LaMichael James is what's referred to as a sexy pick, because we've seen what he can do at his best. I don't know what he would have done, production-wise, in a more "conventional" offense and I don't know what another back would've done in his place. Ultimately, those are wasted thoughts because we'll never know. What we do know is what James did and if even 80% of that carries over to the NFL, then the 49ers have a legacy back to take over when Frank Gore moves on.
Round Four, 117th Pick: Joe Looney, OL, Wake Forest -- Looney was the guy the Niners took after trading back three times. Similar to Seattle's approach, San Francisco was confident they could get their guy later on and were willing to accumulate more picks to move back to a spot they were comfortable he'd last 'til.
Looney may be the only one of their picks with a chance to start right out of the gate, as guard Adam Snyder joined the Arizona Cardinals via free agency. Looney's strength lies in his ability to get out of his stance and pull in front of stretch runs and sweeps, an integral part of San Fran's game. Looney has admitted that he loves to pull and get to the second level, and if he's capable of doing that at the pro level, the 49ers may have stole an interior lineman to build around.

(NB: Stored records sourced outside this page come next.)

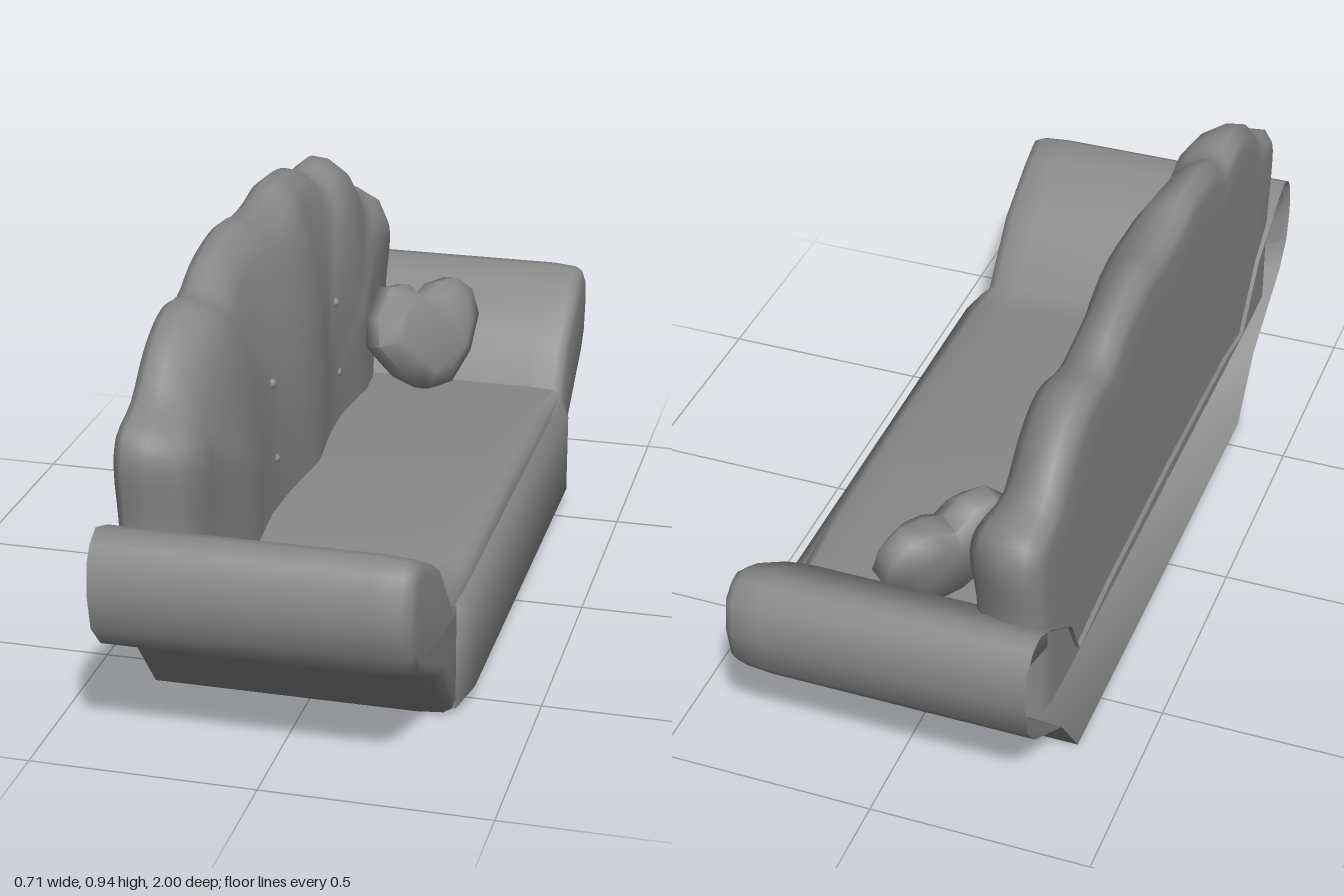
import * as THREE from 'three';
import { toCreasedNormals } from 'three/addons/utils/BufferGeometryUtils.js';

const material = new THREE.MeshStandardMaterial({ color: 0x888888, side: THREE.DoubleSide });

// Moves a counter-clockwise outline inwards by d
function inset(outline, d) {
  const n = outline.length;
  return outline.map((p, i) => {
    const a = outline[(i + n - 1) % n], b = outline[(i + 1) % n];
    const dx = b[0] - a[0], dy = b[1] - a[1], l = Math.hypot(dx, dy);
    return [p[0] - dy / l * d, p[1] + dx / l * d];
  });
}

// Closed solid through sections [x(y), outline]; outlines hold [-z, y] pairs
function loft(sections, crease) {
  const n = sections[0][1].length, pos = [], index = [];
  for (const [x, outline] of sections) {
    for (const [r, y] of outline) pos.push(typeof x === 'function' ? x(y) : x, y, -r);
  }
  for (let i = 0; i < sections.length - 1; i++) {
    for (let j = 0; j < n; j++) {
      const k = (j + 1) % n, a = i * n + j, b = i * n + k;
      index.push(a, b, a + n, b, b + n, a + n);
    }
  }
  const cap = (s, front) => {
    const pts = sections[s][1].map(p => new THREE.Vector2(...p));
    for (const [a, b, c] of THREE.ShapeUtils.triangulateShape(pts, [])) {
      const ccw = THREE.ShapeUtils.area([pts[a], pts[b], pts[c]]) > 0;
      const t = ccw === front ? [a, b, c] : [a, c, b];
      index.push(...t.map(v => v + s * n));
    }
  };
  cap(0, false);
  cap(sections.length - 1, true);
  const g = new THREE.BufferGeometry();
  g.setAttribute('position', new THREE.Float32BufferAttribute(pos, 3));
  g.setIndex(index);
  return toCreasedNormals(g, crease);
}

// Seat, floor and rolled arms in one outline
function bodyGeometry() {
  const o = [
    [-0.59, 0], [0.66, 0], [0.77, 0.15], [0.94, 0.265], [0.985, 0.32], [1, 0.4],
    [0.99, 0.48], [0.95, 0.515], [0.91, 0.52], [0.85, 0.49], [0.71, 0.385], [0.655, 0.28],
    [0.45, 0.3], [0, 0.308], [-0.45, 0.3], [-0.59, 0.28], [-0.71, 0.42],
    [-0.86, 0.5], [-0.93, 0.525], [-0.97, 0.505], [-0.99, 0.475], [-1, 0.4], [-0.985, 0.32],
    [-0.93, 0.26], [-0.71, 0.145],
  ];
  // The back slopes inwards from the seat and arm tops down to the floor
  const recess = y => y < 0.275 ? -0.2 : -0.34;
  return loft([
    [recess, inset(o, 0.008)], [-0.355, o],
    [0.24, o], [0.3, inset(o, 0.005)], [0.318, inset(o, 0.016)], [0.325, inset(o, 0.034)],
  ], 1.1);
}

// Raised cushion panel along the front of the seat
function panelGeometry() {
  const rect = (r0, r1, y0, y1) => [[r0, y0], [r1, y0], [r1, y1], [r0, y1]];
  return loft([
    [0.3, rect(-0.58, 0.64, 0.012, 0.262)], [0.325, rect(-0.58, 0.64, 0.012, 0.262)],
    [0.355, rect(-0.52, 0.58, 0.04, 0.238)],
  ], 1.2);
}

// Front surface of the padded back: ripples in the middle, fuller at the ends
function padding(z) {
  const end = THREE.MathUtils.smoothstep(Math.abs(z), 0.68, 0.87);
  const ripple = Math.abs(z) < 0.54 ? 0.013 * (Math.cos(2 * Math.PI * z / 0.54) - 1) : 0;
  return ripple + 0.05 * end;
}

// Scalloped back as rings shrinking towards a low centre
function backGeometry() {
  const half = [[0.87, 0.25], [0.872, 0.5], [0.892, 0.65], [0.87, 0.705], [0.77, 0.745], [0.68, 0.825],
    [0.6, 0.867], [0.53, 0.88], [0.44, 0.87], [0.35, 0.91], [0.27, 0.93], [0.16, 0.94], [0.08, 0.927]];
  const pts = [...half, [0, 0.922], ...half.map(([z, y]) => [-z, y]).reverse()];
  const arc = new THREE.CatmullRomCurve3(
    pts.map(([z, y]) => new THREE.Vector3(0, y, z)), false, 'centripetal').getPoints(78);
  const rings = [[0.01, -0.345], [0.8, -0.345], [0.93, -0.343], [0.97, -0.335], [1, -0.31], [0.995, -0.275],
    [0.96, -0.23], [0.9, -0.198], [0.8, -0.178], [0.7, -0.161], [0.58, -0.148], [0.48, -0.142],
    [0.35, -0.138], [0.2, -0.137], [0.01, -0.137]];
  const n = arc.length, pos = [], index = [];
  rings.forEach(([s, x], i) => {
    const weight = THREE.MathUtils.clamp((i - 4) / 3, 0, 1);
    for (const p of arc) pos.push(x + padding(p.z * s) * weight, 0.25 + (p.y - 0.25) * s, p.z * s);
  });
  for (let i = 0; i < rings.length - 1; i++) {
    for (let j = 0; j < n - 1; j++) {
      const a = i * n + j;
      index.push(a, a + n, a + 1, a + 1, a + n, a + n + 1);
    }
  }
  const g = new THREE.BufferGeometry();
  g.setAttribute('position', new THREE.Float32BufferAttribute(pos, 3));
  g.setIndex(index);
  g.computeVertexNormals();
  return g;
}

// Puffy low-poly heart
function heartGeometry() {
  const o = [[-0.04, -0.14], [0.04, -0.14], [0.12, -0.08], [0.172, 0.005], [0.165, 0.07], [0.12, 0.112],
    [0.055, 0.112], [0, 0.085], [-0.04, 0.13], [-0.1, 0.135], [-0.16, 0.07], [-0.175, 0], [-0.11, -0.09]];
  const scaled = s => o.map(([r, y]) => [r * s, y * s]);
  return loft([[-0.055, scaled(0.7)], [-0.025, o], [0.025, o], [0.055, scaled(0.7)]], 1.2);
}

export function createModel() {
  const model = new THREE.Group();
  model.name = 'sofa';
  const add = (name, geometry) => {
    const mesh = new THREE.Mesh(geometry, material);
    mesh.name = name;
    model.add(mesh);
    return mesh;
  };
  add('seatAndArms', bodyGeometry());
  add('frontPanel', panelGeometry());
  add('scallopedBack', backGeometry());

  // Tufting buttons
  const button = new THREE.SphereGeometry(0.012, 10, 8);
  for (const z of [0.26, -0.29]) {
    for (const [y, x] of [[0.6, -0.174], [0.42, -0.168]]) add('backButton', button).position.set(x, y, z);
  }

  // Heart pillow turned into the corner and leaning back
  const pillow = add('heartPillow', heartGeometry());
  pillow.position.set(-0.025, 0.425, -0.605);
  pillow.rotation.set(0, -0.585, 0.28);
  return model;
}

Round Five, 156th Pick: Darius Fleming, OLB, Notre Dame -- Fleming entered the draft as a man without a clearly defined position. Fleming isn't terribly quick, but he's good enough off the line to have been productive as an end in Notre Dame's hybrid defense despite his relatively slight stature. Unfortunately for Fleming, the NFL isn't in exactly hitting up Craigslist for 6'2", 245 lb defensive ends and he may be too stiff to ever be a great linebacker. Still, the Niner linebacking corps is terrifyingly good as is, so like most 5th round picks, this doesn't look to be much more than depth.
Round Six, 180th Pick: Trent Robinson, S, Michigan State -- Another depth pick here, but one that fits the Harbaugh identity. Robinson made a name for himself as a tough-minded player who, though lacking elite size or field coverage, is unafraid to take on lead blockers and ballcarriers and look, when I typed in "trent robinson scouting report" it said "Did You Mean: trent richardson scouting report?"
Round Six, 199th Pick: Jason Slowey, T, Western Oregon -- More like Jason Slow-y, am I right?
Round Seven, 237th Pick: Cam Johnson, DE, Virginia -- At 268 lbs, Johnson surprised with a 10-yard split of 1.61, sensational for a defensive end. The knock on Johnson is that he's very raw and, relying heavily on his athleticism, can find himself out of position. Still, with his combination of size and burst, he has potential to be a pass-rush specialist. Harbaugh seems to have a sense for tailoring the game to the strengths of his players and it wouldn't surprise me if Johnson was somewhat of a pet project.